Extracted data entries

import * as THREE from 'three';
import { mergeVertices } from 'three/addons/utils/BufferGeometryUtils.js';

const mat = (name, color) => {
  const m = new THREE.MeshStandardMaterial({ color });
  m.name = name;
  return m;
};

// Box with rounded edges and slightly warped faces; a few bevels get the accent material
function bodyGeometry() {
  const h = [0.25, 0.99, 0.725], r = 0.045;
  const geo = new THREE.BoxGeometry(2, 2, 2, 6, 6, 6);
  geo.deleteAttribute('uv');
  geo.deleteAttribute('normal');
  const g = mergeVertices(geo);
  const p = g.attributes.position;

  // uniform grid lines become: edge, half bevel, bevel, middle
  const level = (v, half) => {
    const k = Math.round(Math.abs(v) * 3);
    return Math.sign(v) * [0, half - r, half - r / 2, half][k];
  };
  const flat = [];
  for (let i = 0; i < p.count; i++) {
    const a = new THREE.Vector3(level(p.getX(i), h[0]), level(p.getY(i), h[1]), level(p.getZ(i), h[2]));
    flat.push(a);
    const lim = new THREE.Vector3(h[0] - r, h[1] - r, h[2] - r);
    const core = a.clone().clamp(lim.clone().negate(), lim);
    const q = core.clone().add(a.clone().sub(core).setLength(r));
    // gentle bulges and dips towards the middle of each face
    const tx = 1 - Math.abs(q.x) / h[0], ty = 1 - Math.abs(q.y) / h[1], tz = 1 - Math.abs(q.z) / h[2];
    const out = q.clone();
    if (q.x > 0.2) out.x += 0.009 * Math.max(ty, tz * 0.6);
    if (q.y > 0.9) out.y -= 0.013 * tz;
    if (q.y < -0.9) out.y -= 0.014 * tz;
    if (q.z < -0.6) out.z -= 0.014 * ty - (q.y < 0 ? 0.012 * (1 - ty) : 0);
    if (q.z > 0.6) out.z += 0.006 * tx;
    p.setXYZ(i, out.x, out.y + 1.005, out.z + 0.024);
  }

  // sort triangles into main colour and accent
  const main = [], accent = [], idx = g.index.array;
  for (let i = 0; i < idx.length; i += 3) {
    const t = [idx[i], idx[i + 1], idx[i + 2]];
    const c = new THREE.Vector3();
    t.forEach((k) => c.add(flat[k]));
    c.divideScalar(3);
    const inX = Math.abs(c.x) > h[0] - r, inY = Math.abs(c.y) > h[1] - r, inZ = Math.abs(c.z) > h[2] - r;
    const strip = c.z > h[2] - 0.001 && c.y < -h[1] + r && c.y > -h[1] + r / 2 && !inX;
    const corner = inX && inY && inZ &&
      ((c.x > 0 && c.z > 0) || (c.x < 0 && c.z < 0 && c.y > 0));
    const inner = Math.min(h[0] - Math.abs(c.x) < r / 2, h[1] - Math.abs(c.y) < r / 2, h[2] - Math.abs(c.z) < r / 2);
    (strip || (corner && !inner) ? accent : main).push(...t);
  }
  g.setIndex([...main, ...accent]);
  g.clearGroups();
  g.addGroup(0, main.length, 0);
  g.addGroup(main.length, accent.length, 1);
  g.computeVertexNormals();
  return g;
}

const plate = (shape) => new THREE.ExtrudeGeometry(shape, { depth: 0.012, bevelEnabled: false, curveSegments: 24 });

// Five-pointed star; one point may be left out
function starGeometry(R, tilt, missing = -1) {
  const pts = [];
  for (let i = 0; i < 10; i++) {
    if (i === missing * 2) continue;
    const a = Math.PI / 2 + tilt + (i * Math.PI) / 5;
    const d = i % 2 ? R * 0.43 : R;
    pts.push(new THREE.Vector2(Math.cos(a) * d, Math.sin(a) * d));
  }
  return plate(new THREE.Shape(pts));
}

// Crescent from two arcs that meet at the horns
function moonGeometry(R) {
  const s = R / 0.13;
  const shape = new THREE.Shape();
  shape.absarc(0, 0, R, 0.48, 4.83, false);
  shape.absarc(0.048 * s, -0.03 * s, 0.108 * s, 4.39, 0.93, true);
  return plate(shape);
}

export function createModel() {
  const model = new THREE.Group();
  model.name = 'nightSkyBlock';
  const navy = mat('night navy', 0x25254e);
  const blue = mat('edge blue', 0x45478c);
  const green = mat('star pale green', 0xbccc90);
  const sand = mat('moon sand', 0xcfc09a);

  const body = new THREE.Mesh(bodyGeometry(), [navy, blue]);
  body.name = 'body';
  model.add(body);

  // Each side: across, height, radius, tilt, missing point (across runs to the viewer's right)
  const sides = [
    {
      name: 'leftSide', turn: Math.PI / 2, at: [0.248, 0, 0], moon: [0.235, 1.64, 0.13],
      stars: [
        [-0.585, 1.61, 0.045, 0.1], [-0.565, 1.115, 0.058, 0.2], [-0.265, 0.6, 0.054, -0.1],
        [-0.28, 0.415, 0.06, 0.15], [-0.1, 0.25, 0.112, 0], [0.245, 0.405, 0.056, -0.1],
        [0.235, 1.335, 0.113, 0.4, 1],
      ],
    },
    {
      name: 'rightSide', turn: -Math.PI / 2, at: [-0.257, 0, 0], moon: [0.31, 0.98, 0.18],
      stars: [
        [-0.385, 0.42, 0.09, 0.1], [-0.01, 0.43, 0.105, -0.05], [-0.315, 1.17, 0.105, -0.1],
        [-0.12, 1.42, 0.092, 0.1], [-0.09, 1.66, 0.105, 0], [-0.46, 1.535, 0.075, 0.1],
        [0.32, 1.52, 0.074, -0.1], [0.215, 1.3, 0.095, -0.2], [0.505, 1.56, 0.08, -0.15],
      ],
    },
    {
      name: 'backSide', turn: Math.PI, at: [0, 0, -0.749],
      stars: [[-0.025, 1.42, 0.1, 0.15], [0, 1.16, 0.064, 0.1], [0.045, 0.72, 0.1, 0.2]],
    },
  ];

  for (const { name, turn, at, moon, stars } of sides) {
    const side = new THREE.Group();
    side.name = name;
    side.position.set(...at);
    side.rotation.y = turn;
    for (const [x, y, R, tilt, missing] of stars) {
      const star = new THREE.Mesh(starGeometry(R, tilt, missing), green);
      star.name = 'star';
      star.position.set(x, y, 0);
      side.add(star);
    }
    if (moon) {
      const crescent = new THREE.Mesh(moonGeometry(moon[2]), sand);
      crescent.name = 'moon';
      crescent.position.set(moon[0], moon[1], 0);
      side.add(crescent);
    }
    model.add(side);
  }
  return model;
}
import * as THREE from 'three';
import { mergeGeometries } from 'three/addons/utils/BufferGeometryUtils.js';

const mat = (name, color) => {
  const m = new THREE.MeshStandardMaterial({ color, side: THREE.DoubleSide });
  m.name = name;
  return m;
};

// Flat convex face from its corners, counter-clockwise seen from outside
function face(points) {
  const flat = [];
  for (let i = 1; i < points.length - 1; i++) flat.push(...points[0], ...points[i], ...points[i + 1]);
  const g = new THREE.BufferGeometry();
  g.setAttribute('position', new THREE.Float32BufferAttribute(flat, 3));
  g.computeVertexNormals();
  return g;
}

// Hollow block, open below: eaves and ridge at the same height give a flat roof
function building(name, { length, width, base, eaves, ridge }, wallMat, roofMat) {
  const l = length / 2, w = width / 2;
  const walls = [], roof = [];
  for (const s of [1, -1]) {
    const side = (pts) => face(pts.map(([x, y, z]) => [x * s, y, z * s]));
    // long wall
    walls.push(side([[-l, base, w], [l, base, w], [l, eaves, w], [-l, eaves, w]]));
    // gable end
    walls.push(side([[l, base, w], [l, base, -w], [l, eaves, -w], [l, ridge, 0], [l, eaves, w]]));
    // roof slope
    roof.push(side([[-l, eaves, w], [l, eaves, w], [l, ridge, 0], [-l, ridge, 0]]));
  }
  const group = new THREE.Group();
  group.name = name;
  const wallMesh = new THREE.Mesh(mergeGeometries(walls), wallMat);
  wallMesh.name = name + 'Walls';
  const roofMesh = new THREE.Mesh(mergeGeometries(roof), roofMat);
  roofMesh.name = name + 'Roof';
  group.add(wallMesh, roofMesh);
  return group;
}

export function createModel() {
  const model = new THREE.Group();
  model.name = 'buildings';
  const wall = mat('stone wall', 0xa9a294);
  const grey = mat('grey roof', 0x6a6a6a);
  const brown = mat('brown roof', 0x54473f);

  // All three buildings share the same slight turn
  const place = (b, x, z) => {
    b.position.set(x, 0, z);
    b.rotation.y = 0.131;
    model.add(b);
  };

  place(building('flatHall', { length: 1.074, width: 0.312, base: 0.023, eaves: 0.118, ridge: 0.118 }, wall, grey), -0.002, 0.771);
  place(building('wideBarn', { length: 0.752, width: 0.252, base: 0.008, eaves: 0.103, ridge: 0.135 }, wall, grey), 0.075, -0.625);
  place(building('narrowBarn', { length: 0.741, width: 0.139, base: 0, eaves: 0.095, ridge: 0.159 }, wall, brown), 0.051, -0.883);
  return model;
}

### WHAT YOU ARE ASKED TO DO
Give the number of lines in the records where the word "main" shows up. Nothing else belongs in the reply.

### WRITTEN REPLY
6